As for his sons, Eric and Donald, Jr are supposed to be running their father’s sprawling commercial interests without any ethically compromising presidential input.
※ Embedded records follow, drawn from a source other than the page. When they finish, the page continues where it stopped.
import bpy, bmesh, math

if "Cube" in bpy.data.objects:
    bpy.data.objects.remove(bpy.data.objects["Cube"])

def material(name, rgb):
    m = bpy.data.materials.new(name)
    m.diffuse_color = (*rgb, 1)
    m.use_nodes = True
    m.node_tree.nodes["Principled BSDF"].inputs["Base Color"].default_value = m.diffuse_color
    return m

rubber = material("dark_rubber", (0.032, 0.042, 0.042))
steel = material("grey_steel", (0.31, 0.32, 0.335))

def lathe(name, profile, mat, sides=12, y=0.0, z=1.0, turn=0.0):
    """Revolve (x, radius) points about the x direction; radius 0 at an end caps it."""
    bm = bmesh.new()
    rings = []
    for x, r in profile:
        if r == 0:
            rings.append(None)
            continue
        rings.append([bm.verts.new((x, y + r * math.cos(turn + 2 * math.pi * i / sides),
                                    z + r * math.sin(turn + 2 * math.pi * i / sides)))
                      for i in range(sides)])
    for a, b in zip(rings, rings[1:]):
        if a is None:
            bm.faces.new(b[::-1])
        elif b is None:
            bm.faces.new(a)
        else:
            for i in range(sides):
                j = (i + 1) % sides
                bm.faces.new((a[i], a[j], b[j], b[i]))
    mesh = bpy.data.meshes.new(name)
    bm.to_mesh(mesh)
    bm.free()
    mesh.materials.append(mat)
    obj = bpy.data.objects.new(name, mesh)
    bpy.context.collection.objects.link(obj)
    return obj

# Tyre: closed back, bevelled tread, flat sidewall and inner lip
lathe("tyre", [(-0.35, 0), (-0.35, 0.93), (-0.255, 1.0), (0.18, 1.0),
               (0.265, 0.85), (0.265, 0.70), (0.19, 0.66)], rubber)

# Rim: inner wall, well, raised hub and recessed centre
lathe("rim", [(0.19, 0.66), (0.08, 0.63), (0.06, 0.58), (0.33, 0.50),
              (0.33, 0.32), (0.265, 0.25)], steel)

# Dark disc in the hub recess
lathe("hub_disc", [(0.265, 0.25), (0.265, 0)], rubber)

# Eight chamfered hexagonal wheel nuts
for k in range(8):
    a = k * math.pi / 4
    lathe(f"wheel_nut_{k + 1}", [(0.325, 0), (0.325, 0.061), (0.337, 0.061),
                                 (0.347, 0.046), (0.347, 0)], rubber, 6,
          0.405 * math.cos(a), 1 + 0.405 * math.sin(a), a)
But last week, Eric Trump disclosed that he would be “reporting” to his dad on the Trump Organization’s business “sometime, all the time!”
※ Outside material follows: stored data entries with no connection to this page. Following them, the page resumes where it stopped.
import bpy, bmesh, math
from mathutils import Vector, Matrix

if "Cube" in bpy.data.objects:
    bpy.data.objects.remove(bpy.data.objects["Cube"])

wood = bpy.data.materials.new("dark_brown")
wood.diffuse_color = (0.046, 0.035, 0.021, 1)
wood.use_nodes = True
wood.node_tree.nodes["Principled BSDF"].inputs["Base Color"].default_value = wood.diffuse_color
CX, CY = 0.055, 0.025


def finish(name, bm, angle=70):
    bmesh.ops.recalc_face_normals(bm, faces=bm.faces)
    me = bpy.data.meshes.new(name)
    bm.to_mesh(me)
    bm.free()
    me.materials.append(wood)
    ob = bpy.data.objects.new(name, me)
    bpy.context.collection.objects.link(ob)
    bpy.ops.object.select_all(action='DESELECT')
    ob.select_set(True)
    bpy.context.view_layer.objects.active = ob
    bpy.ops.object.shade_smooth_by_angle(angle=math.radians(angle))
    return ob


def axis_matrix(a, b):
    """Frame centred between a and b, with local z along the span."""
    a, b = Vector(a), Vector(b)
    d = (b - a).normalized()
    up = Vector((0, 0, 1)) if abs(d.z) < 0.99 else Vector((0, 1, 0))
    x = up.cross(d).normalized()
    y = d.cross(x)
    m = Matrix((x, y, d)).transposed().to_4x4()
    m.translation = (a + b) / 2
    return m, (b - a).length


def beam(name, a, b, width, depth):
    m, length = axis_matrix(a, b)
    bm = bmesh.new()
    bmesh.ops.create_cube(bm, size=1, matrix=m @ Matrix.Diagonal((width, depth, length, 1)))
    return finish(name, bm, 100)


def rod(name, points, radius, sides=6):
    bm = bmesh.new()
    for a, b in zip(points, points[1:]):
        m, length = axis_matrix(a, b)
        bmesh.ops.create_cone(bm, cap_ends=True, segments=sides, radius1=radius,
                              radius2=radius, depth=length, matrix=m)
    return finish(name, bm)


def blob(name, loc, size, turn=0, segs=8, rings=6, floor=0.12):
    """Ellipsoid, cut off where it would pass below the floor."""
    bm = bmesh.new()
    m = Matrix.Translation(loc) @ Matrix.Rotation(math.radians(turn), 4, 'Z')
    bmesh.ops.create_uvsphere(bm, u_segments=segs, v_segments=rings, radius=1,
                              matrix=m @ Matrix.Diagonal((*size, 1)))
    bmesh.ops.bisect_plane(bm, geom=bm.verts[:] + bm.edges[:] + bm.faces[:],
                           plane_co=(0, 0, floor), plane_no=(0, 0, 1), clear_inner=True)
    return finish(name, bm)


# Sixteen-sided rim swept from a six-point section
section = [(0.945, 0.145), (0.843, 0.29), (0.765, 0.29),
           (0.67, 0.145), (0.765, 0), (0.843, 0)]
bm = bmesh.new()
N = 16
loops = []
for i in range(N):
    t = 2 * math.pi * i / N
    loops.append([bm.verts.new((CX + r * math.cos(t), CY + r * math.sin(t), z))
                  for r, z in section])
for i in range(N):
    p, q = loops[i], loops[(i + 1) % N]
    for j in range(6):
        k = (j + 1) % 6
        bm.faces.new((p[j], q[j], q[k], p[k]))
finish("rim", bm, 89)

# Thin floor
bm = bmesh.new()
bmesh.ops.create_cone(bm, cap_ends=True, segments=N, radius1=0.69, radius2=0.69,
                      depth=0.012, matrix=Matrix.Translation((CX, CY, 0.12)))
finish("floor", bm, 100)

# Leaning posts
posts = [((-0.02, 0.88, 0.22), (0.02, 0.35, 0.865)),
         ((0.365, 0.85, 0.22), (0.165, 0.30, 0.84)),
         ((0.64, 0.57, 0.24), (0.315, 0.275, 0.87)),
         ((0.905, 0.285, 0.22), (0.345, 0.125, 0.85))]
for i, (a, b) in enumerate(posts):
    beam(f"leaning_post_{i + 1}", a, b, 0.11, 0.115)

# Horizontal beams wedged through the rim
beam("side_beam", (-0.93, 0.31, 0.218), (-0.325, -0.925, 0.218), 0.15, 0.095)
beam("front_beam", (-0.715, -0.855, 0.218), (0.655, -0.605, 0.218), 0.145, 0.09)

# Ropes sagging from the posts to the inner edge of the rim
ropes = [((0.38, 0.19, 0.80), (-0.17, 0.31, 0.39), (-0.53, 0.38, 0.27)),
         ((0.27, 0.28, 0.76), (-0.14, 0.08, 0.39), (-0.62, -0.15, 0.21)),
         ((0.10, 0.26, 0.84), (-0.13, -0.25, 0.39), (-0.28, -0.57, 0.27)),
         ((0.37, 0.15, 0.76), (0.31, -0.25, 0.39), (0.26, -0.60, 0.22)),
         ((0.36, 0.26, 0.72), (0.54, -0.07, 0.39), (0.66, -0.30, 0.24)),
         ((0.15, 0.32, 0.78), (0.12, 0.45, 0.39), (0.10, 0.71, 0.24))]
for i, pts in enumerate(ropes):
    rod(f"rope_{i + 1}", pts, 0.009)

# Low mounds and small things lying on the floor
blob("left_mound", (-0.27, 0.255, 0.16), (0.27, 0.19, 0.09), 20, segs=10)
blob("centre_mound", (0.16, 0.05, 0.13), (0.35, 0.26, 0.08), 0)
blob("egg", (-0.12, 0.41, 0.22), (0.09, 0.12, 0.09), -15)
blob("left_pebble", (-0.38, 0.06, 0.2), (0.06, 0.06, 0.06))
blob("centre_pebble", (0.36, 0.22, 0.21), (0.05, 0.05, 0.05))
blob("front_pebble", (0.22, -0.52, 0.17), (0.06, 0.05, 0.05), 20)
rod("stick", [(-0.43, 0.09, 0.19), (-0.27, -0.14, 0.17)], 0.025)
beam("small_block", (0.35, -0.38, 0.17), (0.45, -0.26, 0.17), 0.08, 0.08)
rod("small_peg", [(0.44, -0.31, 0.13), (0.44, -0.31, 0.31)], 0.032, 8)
Noah then reflects on recent developments in South Korea, where erstwhile president Park Geun-hye has been arrested on the corruption charges that led to her removal from office. “A president impeached, removed from office, and thrown in jail,” he muses. “Imagine that…no, really, imagine…”

Yes, just imagine.

President Trump Sued Over Foreign Government Payments To His Firms

President Trump Sued Over Foreign Government Payments To His Firms

NEW YORK (Reuters) – A group of prominent constitutional and ethics lawyers sued President Donald Trump on Monday, accusing him of violating the U.S. Constitution by letting his hotels and other businesses accept payments from foreign governments.

The lawsuit filed in federal court in Manhattan by the nonprofit Citizens for Responsibility and Ethics in Washington contended that Trump is “submerged in conflicts of interest” because of ties with countries such as China, India, and potentially Russia.

It seeks to stop Trump from accepting any improper payments, citing a constitutional provision known as the “emoluments” clause that bans them.

A spokeswoman for Morgan Lewis & Bockius, a law firm representing the president on ethics matters, said: “We do not comment on our clients or the work we do for them.”

The lawsuit is part of a wave of litigation expected from liberal advocacy groups against Trump, a Republican who took office on Friday.

On Jan. 11, Trump said he would retain ownership of his global business empire while president, but hand off day-to-day control to his oldest sons, Eric and Donald Jr..

Sheri Dillon, a partner at Morgan Lewis and a Trump adviser, at the time said profit generated at Trump’s hotels from foreign governments would be donated to the U.S. Treasury.

But the plaintiff said Trump’s refusal to cede ownership or set up a blind trust has resulted in conflicts of interest that leave him “poised” to violate the Constitution repeatedly while in the White House.

The emoluments clause forbids Trump and other U.S. officeholders from accepting various gifts from foreign governments without congressional approval.

According to the complaint, that means payments by foreign governments for such things as leases at Trump Tower in New York, stays at Trump’s hotels, rounds at Trump’s golf courses, and the rights to rebroadcast or create their own versions of Trump’s reality TV show “The Apprentice” are illegal.

The lawsuit said the Constitution’s framers intended to ban such payments, believing that “private financial interests can subtly sway even the most virtuous leaders, and entanglements between American officials and foreign powers could pose a creeping, insidious threat to the Republic.”

China, India, Indonesia, Turkey, and the United Kingdom are among the countries with which Trump’s companies do or plan to do business, and Trump had been trying to do business with Russia for at least three decades, the complaint said.

The lawsuit also alleged that payments next month from a Washington hotel booking by the Embassy of Kuwait for its “National Day” celebration “will go directly to defendant while he is president.”

To justify its standing to sue, the plaintiff said it has been “significantly injured” by having to divert resources to the lawsuit, and field hundreds of media questions about Trump’s businesses.

Among the lawyers who worked on the complaint were constitutional scholars Laurence Tribe, from Harvard University, and Erwin Chemerinsky, dean of the University of California at Irvine’s law school.

Others include Richard Painter, who was a White House ethics lawyer under former Republican President George W. Bush.

(Reporting by Jonathan Stempel in New York; Editing by Frances Kerry and Jonathan Oatis)

IMAGE: U.S. President Donald Trump speaks during the Inaugural Law Enforcement Officers and First Responders Reception in the Blue Room of the White House in Washington, U.S., January 22, 2017. REUTERS/Joshua Roberts